Following the review, the Grievance Officer either makes a determination of the outcome or submits to the Club Executive their recommended outcome (depending on whether the outcome requires approval/agreement from the Club Executive). When a decision is reached by the Grievance Officer or the Club Executive, the Grievance Officer communicates the outcome to the involved parties. This can be a daunting prospect but if you seek advice and always seek to do the right thing, you will be fulfilling your role. The following actions are some potential outcomes of a grievance
|Potentially Relevant Situation
|Training modules for the Club
(and potentially other students that represent the Club, e.g. at stalls)
|A grievance regarding bad culture in the Club broadly
|Training for a specific Club member
|A Club member has acted inappropriately in some
minor way and shows remorse eg. Sexist ‘jokes’, lack of empathy for other Club members etc.
|Commitment to improving culture
e.g. more minority
specific events, introducing an Executive position that focuses on
fostering an inclusive culture within the Club
|A Club has been exposed as having a bad culture
few Executive or general members from minority groups;
a Club has had a few incidents of minor sexism, racism etc
|A Club member has disregarded the input of
a Club member has acted inappropriately in some minor way and shows remorse eg. Sexist ‘jokes’
|Removal of member from Club
|A Club member has received three warnings; a Club
member has committed a high-level misconduct eg. Sexual assault, bullying, intimidation etc.
|Removal from the Club Executive
|An Executive member has been inappropriate in
their Club role;
an Executive member has not been fulfilling their role and has no
relevant excuse; an Executive member has been maliciously disregarding
contributions from other members
|Report to UNSW / police
|If a serious misconduct has occurred particularly of a criminal nature eg. Sexual assault, theft etc.
|After review, it is found that there is documented
evidence that complaint
is vexatious (e.g. that this complainant has made similar complaints previously
that were investigated and determined to be baseless).
Please note that the above are just some examples of actions. You can also use more than one of these actions concurrently, for example, you may wish to give a member a warning and also recommend they complete training. There is no one grievance procedure or outcome that will be appropriate under every circumstance - you should use your discretion to determine what will work best for your Club and what is fair to those involved.
What do I do if members are unhappy with my decision?
Part of this role is accepting that your decisions will not always be well received by all parties. This can be difficult to handle especially when Club members are often also friends. To ensure that you are fulfilling your role appropriately while also protecting yourself you should:
- Keep an open mind
- Give reasons for how you came to your conclusion
- Be open to criticism but firm on the limits of your role
- Communicate clear information regarding appeal rights
- Seek support when necessary
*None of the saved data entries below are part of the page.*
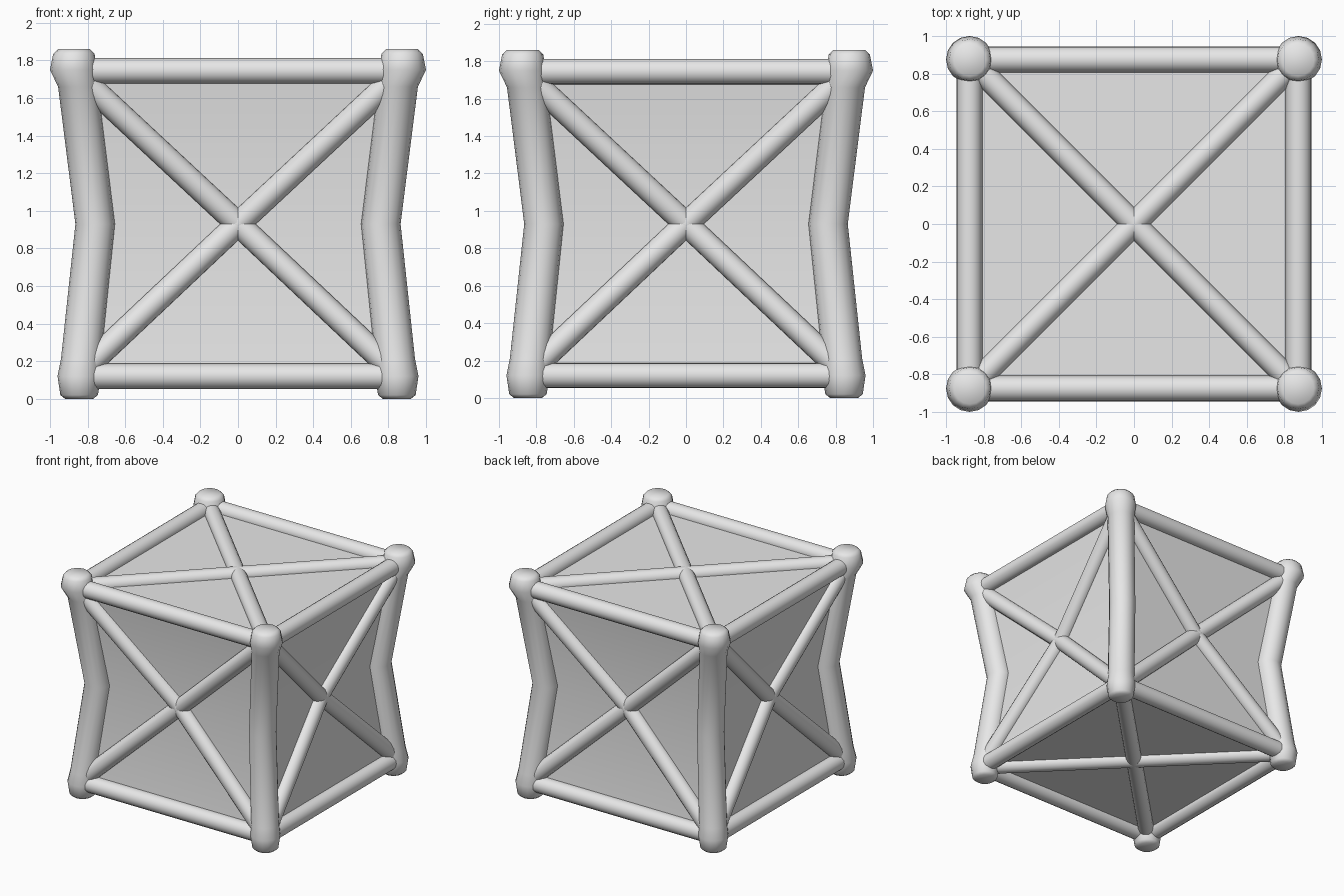
import bpy, bmesh
from math import cos, sin, pi
from mathutils import Vector

cube = bpy.data.objects.get("Cube")
if cube:
    bpy.data.objects.remove(cube)

grey = bpy.data.materials.new("plain_grey")
grey.use_nodes = True
grey.diffuse_color = (0.8, 0.8, 0.8, 1)
grey.node_tree.nodes["Principled BSDF"].inputs["Base Color"].default_value = (0.8, 0.8, 0.8, 1)

# Key heights and the distance of each frame corner from the middle axis
LOW, MID, HIGH = 0.12, 0.93, 1.745
LOW_OUT, MID_OUT, HIGH_OUT = 0.85, 0.76, 0.875
CORNERS = [(-1, -1), (1, -1), (1, 1), (-1, 1)]


def finish(name, bm, angle):
    bmesh.ops.recalc_face_normals(bm, faces=bm.faces[:])
    mesh = bpy.data.meshes.new(name)
    bm.to_mesh(mesh)
    bm.free()
    obj = bpy.data.objects.new(name, mesh)
    bpy.context.collection.objects.link(obj)
    mesh.materials.append(grey)
    bpy.ops.object.select_all(action='DESELECT')
    obj.select_set(True)
    bpy.context.view_layer.objects.active = obj
    bpy.ops.object.shade_smooth_by_angle(angle=angle)
    return obj


def loft(name, rings, angle=pi / 3):
    """Skin a stack of equal-length point rings and cap both ends."""
    bm = bmesh.new()
    loops = [[bm.verts.new(p) for p in ring] for ring in rings]
    n = len(loops[0])
    for a, b in zip(loops, loops[1:]):
        for i in range(n):
            j = (i + 1) % n
            bm.faces.new((a[i], a[j], b[j], b[i]))
    bm.faces.new(loops[0][::-1])
    bm.faces.new(loops[-1])
    return finish(name, bm, angle)


def rod(name, start, end, radius, sides=16):
    """Round bar between two points."""
    start, end = Vector(start), Vector(end)
    turn = (end - start).to_track_quat('Z', 'Y')
    circle = [turn @ Vector((cos(2 * pi * i / sides), sin(2 * pi * i / sides), 0)) * radius
              for i in range(sides)]
    return loft(name, [[start + c for c in circle], [end + c for c in circle]])


def joint(name, place, radius):
    bm = bmesh.new()
    bmesh.ops.create_uvsphere(bm, u_segments=16, v_segments=10, radius=radius)
    bmesh.ops.translate(bm, verts=bm.verts[:], vec=place)
    return finish(name, bm, pi / 3)


def corner(c, z, out):
    return Vector((c[0] * out, c[1] * out, z))


# Panels: one box skin whose sides pinch inward at mid height
loft("panels", [[corner(c, z, out) for c in CORNERS]
                for z, out in ((LOW, LOW_OUT), (MID, MID_OUT), (HIGH, HIGH_OUT))], pi / 5)

# Bent posts with swollen knobs at both ends: height, offset, radius
POST = [(0, 0.845, 0.075), (0.02, 0.845, 0.10), (0.12, 0.845, 0.115),
        (0.21, 0.835, 0.107), (MID, MID_OUT, 0.105), (1.66, 0.85, 0.107),
        (1.75, 0.875, 0.125), (1.835, 0.873, 0.11), (1.86, 0.873, 0.085)]
for k, c in enumerate(CORNERS):
    rings = []
    for z, out, r in POST:
        mid = corner(c, z, out)
        rings.append([mid + Vector((cos(2 * pi * i / 16), sin(2 * pi * i / 16), 0)) * r
                      for i in range(16)])
    loft(f"post_{k + 1}", rings)

# Horizontal bars and diagonal braces on the four sides
for side, name in enumerate(("front", "left", "back", "right")):
    a, b = CORNERS[side], CORNERS[(side + 1) % 4]
    middle = (corner(a, MID, MID_OUT) + corner(b, MID, MID_OUT)) / 2
    for level, z, out in (("lower", LOW, LOW_OUT + 0.01), ("upper", HIGH, HIGH_OUT)):
        rod(f"{name}_{level}_bar", corner(a, z, out), corner(b, z, out), 0.068)
        for tag, c in (("a", a), ("b", b)):
            rod(f"{name}_{level}_brace_{tag}", corner(c, z, out), middle, 0.065)
    joint(f"{name}_brace_joint", middle, 0.068)

# Crossed braces on the top and bottom
for name, z, out in (("bottom", LOW, LOW_OUT), ("top", HIGH, HIGH_OUT)):
    for k in range(2):
        rod(f"{name}_brace_{k + 1}", corner(CORNERS[k], z, out),
            corner(CORNERS[k + 2], z, out), 0.063)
If criticism becomes abuse, you have a right to report this to UNSW, cease responding, block contacts, and/or communicate to the Club that abuse is not tolerated in your Club and
action may be taken against anyone who acts inappropriately. If you need support handling this aspect of the grievance process, feel free to contact the Arc Clubs team and Arc Legal & Advocacy (you can email email@example.com or make an appointment by contacting Arc Reception at (02) 9065 9000)
Are you struggling with your role?
If you are struggling with your role and/or want to access support there are a number of places in Arc and UNSW that can provide that support
|UNSW Psychology & Wellness
|UNSW After Hours Mental Health Support Line
|UNSW Health Services
|UNSW Equitable Learning
|UNSW Security (Emergency)
|UNSW Security (Non-Emergency)
|Arc Legal & Advocacy
|Arc Clubs Team